8 Canadian Desserts You Should Learn About

Canada offers a lot more than just bacon and maple syrup. Did you know Canada’s desserts can give classic American desserts a run for their money? Some of the most famous Canadian sweet treats which are found across bakeries or local fairs are meant to be served hot and are made with fresh seasonal produce. Needless to say, some of the most popular desserts across Canada are warm dishes which are meant to offer heat during chilly winters.

But there are some other desserts as well, which have a balance of flavours and textures. The popular flapper pie, for instance, is a classic custard pie topped with pie and was named so because it came up in the ‘flapper girl’ era. Here are some other Canadian desserts you need to explore when you head up north.

Butter Tarts

This Ontario speciality is a beloved Canadian classic. These decadent pastries consist of a flaky pastry shell filled with a gooey mixture of butter, sugar, syrup (often corn syrup or maple syrup), and eggs. Some variations include the addition of raisins, nuts, or even chocolate. Butter tarts strike the perfect balance between sweet and buttery richness, making them a cherished breakfast treat.

Nanaimo Bar

Nanaimo Bars hail from the city of Nanaimo in British Columbia and are a quintessential Canadian dessert. This no-bake confection features three distinct layers: a crumbly base made of graham cracker crumbs, cocoa, coconut, and nuts; a creamy custard-flavoured butter icing middle layer; and a smooth chocolate ganache topping. The combination of textures and flavours makes Nanaimo bars an irresistible indulgence.

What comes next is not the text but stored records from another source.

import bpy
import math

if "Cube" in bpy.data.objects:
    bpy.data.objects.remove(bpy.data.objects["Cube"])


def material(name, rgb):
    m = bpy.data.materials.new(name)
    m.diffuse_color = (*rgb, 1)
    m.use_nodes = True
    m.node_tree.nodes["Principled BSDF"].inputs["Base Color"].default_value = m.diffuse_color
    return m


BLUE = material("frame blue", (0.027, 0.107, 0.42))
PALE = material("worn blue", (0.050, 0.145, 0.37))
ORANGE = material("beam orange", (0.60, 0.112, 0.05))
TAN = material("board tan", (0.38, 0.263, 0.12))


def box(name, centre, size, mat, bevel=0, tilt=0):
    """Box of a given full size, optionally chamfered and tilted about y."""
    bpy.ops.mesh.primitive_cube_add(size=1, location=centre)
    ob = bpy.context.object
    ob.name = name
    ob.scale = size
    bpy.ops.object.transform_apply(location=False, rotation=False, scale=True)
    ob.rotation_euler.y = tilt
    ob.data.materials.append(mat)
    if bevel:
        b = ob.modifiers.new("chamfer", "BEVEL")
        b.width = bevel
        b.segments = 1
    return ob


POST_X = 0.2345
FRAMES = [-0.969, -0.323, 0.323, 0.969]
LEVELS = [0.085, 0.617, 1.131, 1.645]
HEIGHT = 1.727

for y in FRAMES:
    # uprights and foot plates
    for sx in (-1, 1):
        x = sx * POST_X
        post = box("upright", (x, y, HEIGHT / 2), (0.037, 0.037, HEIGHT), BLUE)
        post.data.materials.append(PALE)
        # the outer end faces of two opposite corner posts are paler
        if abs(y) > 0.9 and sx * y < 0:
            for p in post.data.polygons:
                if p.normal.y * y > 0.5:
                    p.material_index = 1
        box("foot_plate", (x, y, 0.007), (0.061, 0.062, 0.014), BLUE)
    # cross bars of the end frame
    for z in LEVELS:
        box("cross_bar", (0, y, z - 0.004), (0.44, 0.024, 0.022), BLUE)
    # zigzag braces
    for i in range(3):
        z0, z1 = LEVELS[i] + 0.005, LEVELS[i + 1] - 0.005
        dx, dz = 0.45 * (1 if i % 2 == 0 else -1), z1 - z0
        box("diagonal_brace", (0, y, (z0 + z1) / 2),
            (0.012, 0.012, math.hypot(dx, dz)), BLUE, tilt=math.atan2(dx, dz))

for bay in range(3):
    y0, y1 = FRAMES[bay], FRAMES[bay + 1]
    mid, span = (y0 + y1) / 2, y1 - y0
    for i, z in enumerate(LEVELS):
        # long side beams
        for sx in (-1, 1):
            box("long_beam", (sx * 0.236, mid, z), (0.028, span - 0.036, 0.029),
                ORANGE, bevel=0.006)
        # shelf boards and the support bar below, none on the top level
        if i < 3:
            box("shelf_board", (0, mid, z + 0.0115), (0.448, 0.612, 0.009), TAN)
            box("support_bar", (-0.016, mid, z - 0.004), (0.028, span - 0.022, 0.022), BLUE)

Named after the iconic flat tail of the beaver, BeaverTails are a popular Canadian dessert that originated in Ottawa, Ontario. These indulgent pastries are made from stretched-out circles of sweet dough, deep-fried until golden and crispy, and then topped with an array of sweet toppings such as cinnamon sugar, chocolate hazelnut spread, fruit compote, or maple butter. BeaverTails are a favourite treat at winter festivals and fairs across Canada.

Pouding Chômeur

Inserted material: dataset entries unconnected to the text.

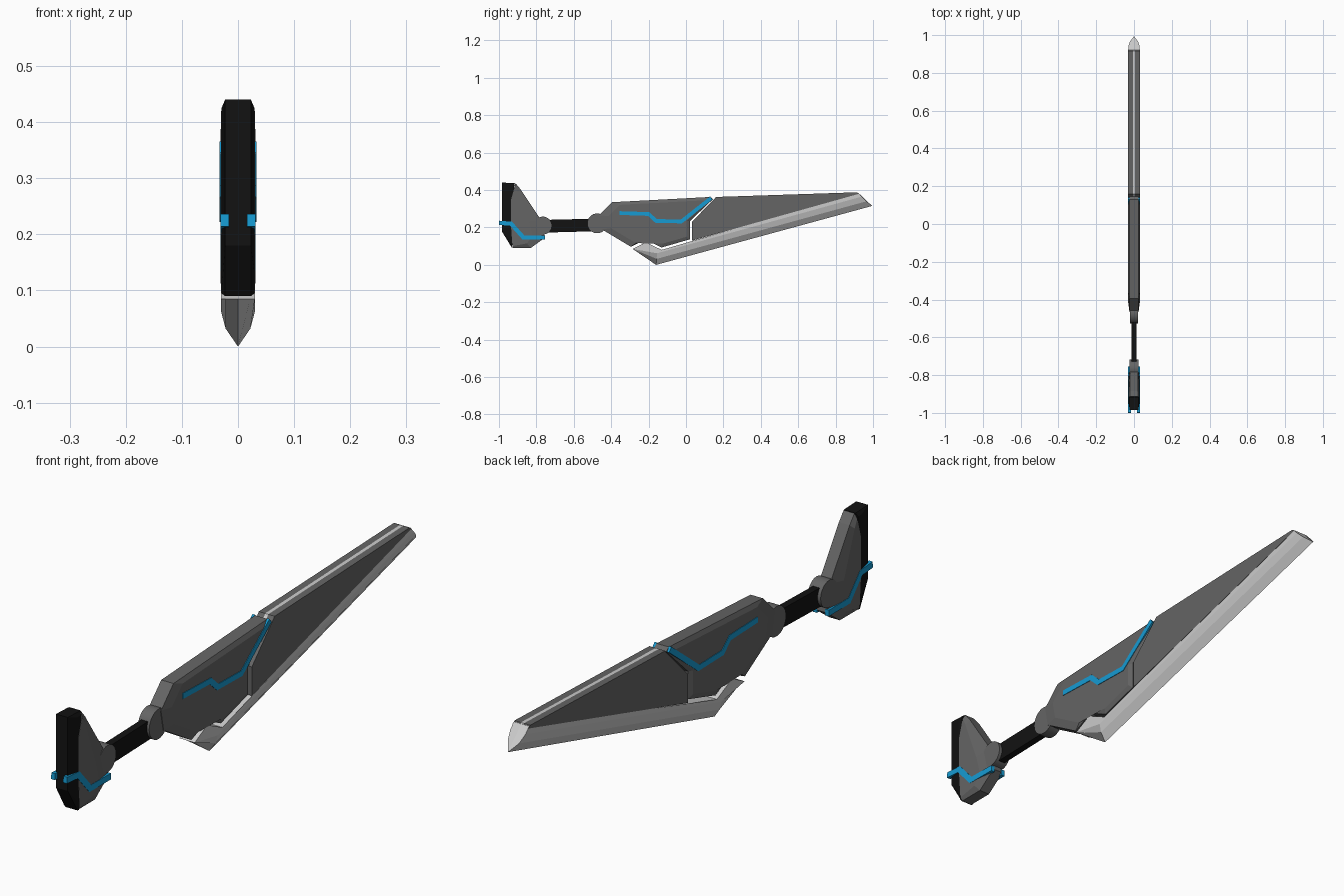
import bpy, bmesh, math
from mathutils import Vector

if "Cube" in bpy.data.objects:
    bpy.data.objects.remove(bpy.data.objects["Cube"])


def material(name, rgb):
    m = bpy.data.materials.new(name)
    m.diffuse_color = (*rgb, 1)
    m.use_nodes = True
    m.node_tree.nodes["Principled BSDF"].inputs["Base Color"].default_value = m.diffuse_color
    return m


GRAY = material("gunmetal gray", (0.13, 0.13, 0.13))
BLACK = material("black", (0.006, 0.006, 0.006))
LIGHT = material("pale steel", (0.6, 0.6, 0.6))
BLUE = material("glow blue", (0.008, 0.33, 0.65))


def finish(name, bm, mat):
    bmesh.ops.recalc_face_normals(bm, faces=bm.faces)
    me = bpy.data.meshes.new(name)
    bm.to_mesh(me)
    bm.free()
    me.materials.append(mat)
    ob = bpy.data.objects.new(name, me)
    bpy.context.collection.objects.link(ob)
    return ob


def loft(name, layers, mat):
    """Join matching (y, z) outlines placed at successive x positions."""
    bm = bmesh.new()
    rings = [[bm.verts.new((x, y, z)) for y, z in pts] for x, pts in layers]
    n = len(rings[0])
    for a, b in zip(rings, rings[1:]):
        for i in range(n):
            j = (i + 1) % n
            bm.faces.new((a[i], a[j], b[j], b[i]))
    caps = [bm.faces.new(rings[0]), bm.faces.new(rings[-1])]
    bmesh.ops.triangulate(bm, faces=caps)
    return finish(name, bm, mat)


def mirrored(half):
    """Layers from the outside inwards, repeated on the other side."""
    return [(-x, p) for x, p in half] + [(x, p) for x, p in reversed(half) if x > 0]


def inset(pts, centre, f):
    return [(centre[0] + (y - centre[0]) * f, centre[1] + (z - centre[1]) * f) for y, z in pts]


def ribbon(path, w):
    """Outline of a mitred strip along a path."""
    p = [Vector(q) for q in path]
    left, right = [], []
    for i, q in enumerate(p):
        d0 = (q - p[i - 1]).normalized() if i else (p[1] - q).normalized()
        d1 = (p[i + 1] - q).normalized() if i < len(p) - 1 else d0
        t = (d0 + d1).normalized()
        nrm = Vector((-t.y, t.x)) * (w / 2 / max(0.5, t.dot(d0)))
        left.append(tuple(q + nrm))
        right.append(tuple(q - nrm))
    return left + right[::-1]


# faceted main body
body = [(-0.395, 0.335), (0.13, 0.363), (0.145, 0.352), (0.022, 0.235), (0.022, 0.137),
        (-0.13, 0.093), (-0.215, 0.135), (-0.295, 0.097), (-0.45, 0.19), (-0.465, 0.265)]
loft("main_body", mirrored([(0.031, inset(body, (-0.1, 0.235), 0.86)), (0.024, body)]), GRAY)

# blade side plates and the pale core between them
blade = [(0.033, 0.13), (0.033, 0.232), (0.155, 0.356), (0.16, 0.363), (0.915, 0.388), (0.925, 0.38)]
for side, s in (("right", 1), ("left", -1)):
    loft(f"blade_plate_{side}", [(s * 0.006, blade), (s * 0.031, blade)], GRAY)
loft("blade_core", [(-0.0065, blade), (0.0065, blade)], LIGHT)

# sharpened cutting edge, narrowing to a line
inner = [(-0.285, 0.085), (-0.215, 0.121), (-0.13, 0.08), (0.035, 0.123), (0.92, 0.386)]
loft("cutting_edge", mirrored([
    (0.030, inner + [(0.94, 0.365), (-0.155, 0.062)]),
    (0.022, inner + [(0.965, 0.34), (-0.157, 0.032)]),
    (0.0, inner + [(0.995, 0.315), (-0.16, 0.0)])]), LIGHT)

# grip bar
grip = [(-0.77, 0.172), (-0.77, 0.24), (-0.48, 0.247), (-0.48, 0.18)]
loft("grip_bar", [(-0.013, grip), (0.013, grip)], BLACK)

# pivot discs at both ends of the grip
for name, y, z, r, half in (("front_pivot", -0.765, 0.21, 0.048, 0.025),
                            ("rear_pivot", -0.475, 0.222, 0.053, 0.022)):
    bpy.ops.mesh.primitive_cylinder_add(vertices=32, radius=r, depth=2 * half,
                                        location=(0, y, z), rotation=(0, math.pi / 2, 0))
    ob = bpy.context.object
    ob.name = name
    ob.data.materials.append(GRAY)
    bpy.ops.object.shade_smooth_by_angle()

# pommel: gray shell and black front pad
shell = [(-0.912, 0.437), (-0.885, 0.405), (-0.775, 0.24), (-0.755, 0.145), (-0.83, 0.09),
         (-0.928, 0.09), (-0.935, 0.2), (-0.935, 0.35)]
shell_in = [(-0.915, 0.42), (-0.9, 0.39), (-0.84, 0.23), (-0.82, 0.155), (-0.85, 0.115),
            (-0.928, 0.1), (-0.935, 0.2), (-0.935, 0.35)]
loft("pommel_shell", mirrored([(0.03, shell_in), (0.021, shell)]), GRAY)
pad_out = [(-0.985, 0.44), (-0.915, 0.437), (-0.935, 0.35), (-0.93, 0.09), (-0.985, 0.18)]
pad_in = [(-0.94, 0.425), (-0.92, 0.425), (-0.935, 0.35), (-0.93, 0.095), (-0.94, 0.13)]
loft("pommel_pad", mirrored([(0.0295, pad_in), (0.023, pad_out)]), BLACK)

# glowing blue stripes on both sides
body_path = [(-0.355, 0.277), (-0.2, 0.272), (-0.16, 0.235), (-0.025, 0.232), (0.135, 0.358)]
pommel_path = [(-1.0, 0.225), (-0.935, 0.22), (-0.87, 0.147), (-0.755, 0.146)]
for side, s in (("right", 1), ("left", -1)):
    strip = ribbon(body_path, 0.02)
    loft(f"body_stripe_{side}", [(s * 0.0235, strip), (s * 0.033, strip)], BLUE)
    strip = ribbon(pommel_path, 0.022)
    loft(f"pommel_stripe_{side}", [(s * 0.016, strip), (s * 0.031, strip)], BLUE)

Originating from Quebec, pouding chômeur, which translates to "unemployed person's pudding," is a comforting and economical dessert with humble origins. This dessert consists of a simple cake batter poured over a layer of maple syrup or brown sugar sauce before baking. As it bakes, the cake rises, and the sauce creates a luscious caramelized layer on the bottom. Pouding chômeur is typically served warm with a dollop of whipped cream or vanilla ice cream.

Maple Taffy

Maple taffy, also known as tire d'érable, is a traditional Canadian treat enjoyed during the winter months, particularly during maple syrup season. To make maple taffy, hot maple syrup is poured onto packed snow or ice, where it quickly cools and solidifies into a chewy, sticky candy. Maple taffy is typically served on a stick or rolled up onto a popsicle stick, and it offers a terrific balance of the sweet maple flavour and icy freshness.

Blueberry Grunt

Hailing from the Maritime provinces, particularly Nova Scotia, blueberry grunt is a comforting dessert that combines plump, juicy blueberries with tender dumplings cooked in a sweetened sauce. The name "grunt" refers to the sound the berries make as they cook and release their juices. Blueberry grunt is traditionally served warm with a dollop of whipped cream or a scoop of vanilla ice cream

Sugar Pie

Sugar pie, or tarte au sucre, is a traditional dessert from Quebec that showcases the province's deep love for maple syrup and rich, indulgent sweets. This pie features a flaky pastry crust filled with a sweet, custardy filling made from a combination of maple syrup, cream, butter, and brown sugar. Sugar pie is typically baked until the filling sets and develops a caramelized top, resulting in a decadent and satisfying dessert.

Saskatoon Berry Pie

Indigenous to the Canadian prairies, Saskatoon berries are a flavourful and nutritious fruit that bears a resemblance to blueberries. Saskatoon berry pie is a popular dessert in Western Canada, particularly in the provinces of Saskatchewan and Alberta. This pie features a buttery pastry crust filled with sweet-tart Saskatoon berries, often enhanced with a touch of sugar, lemon juice, and spices.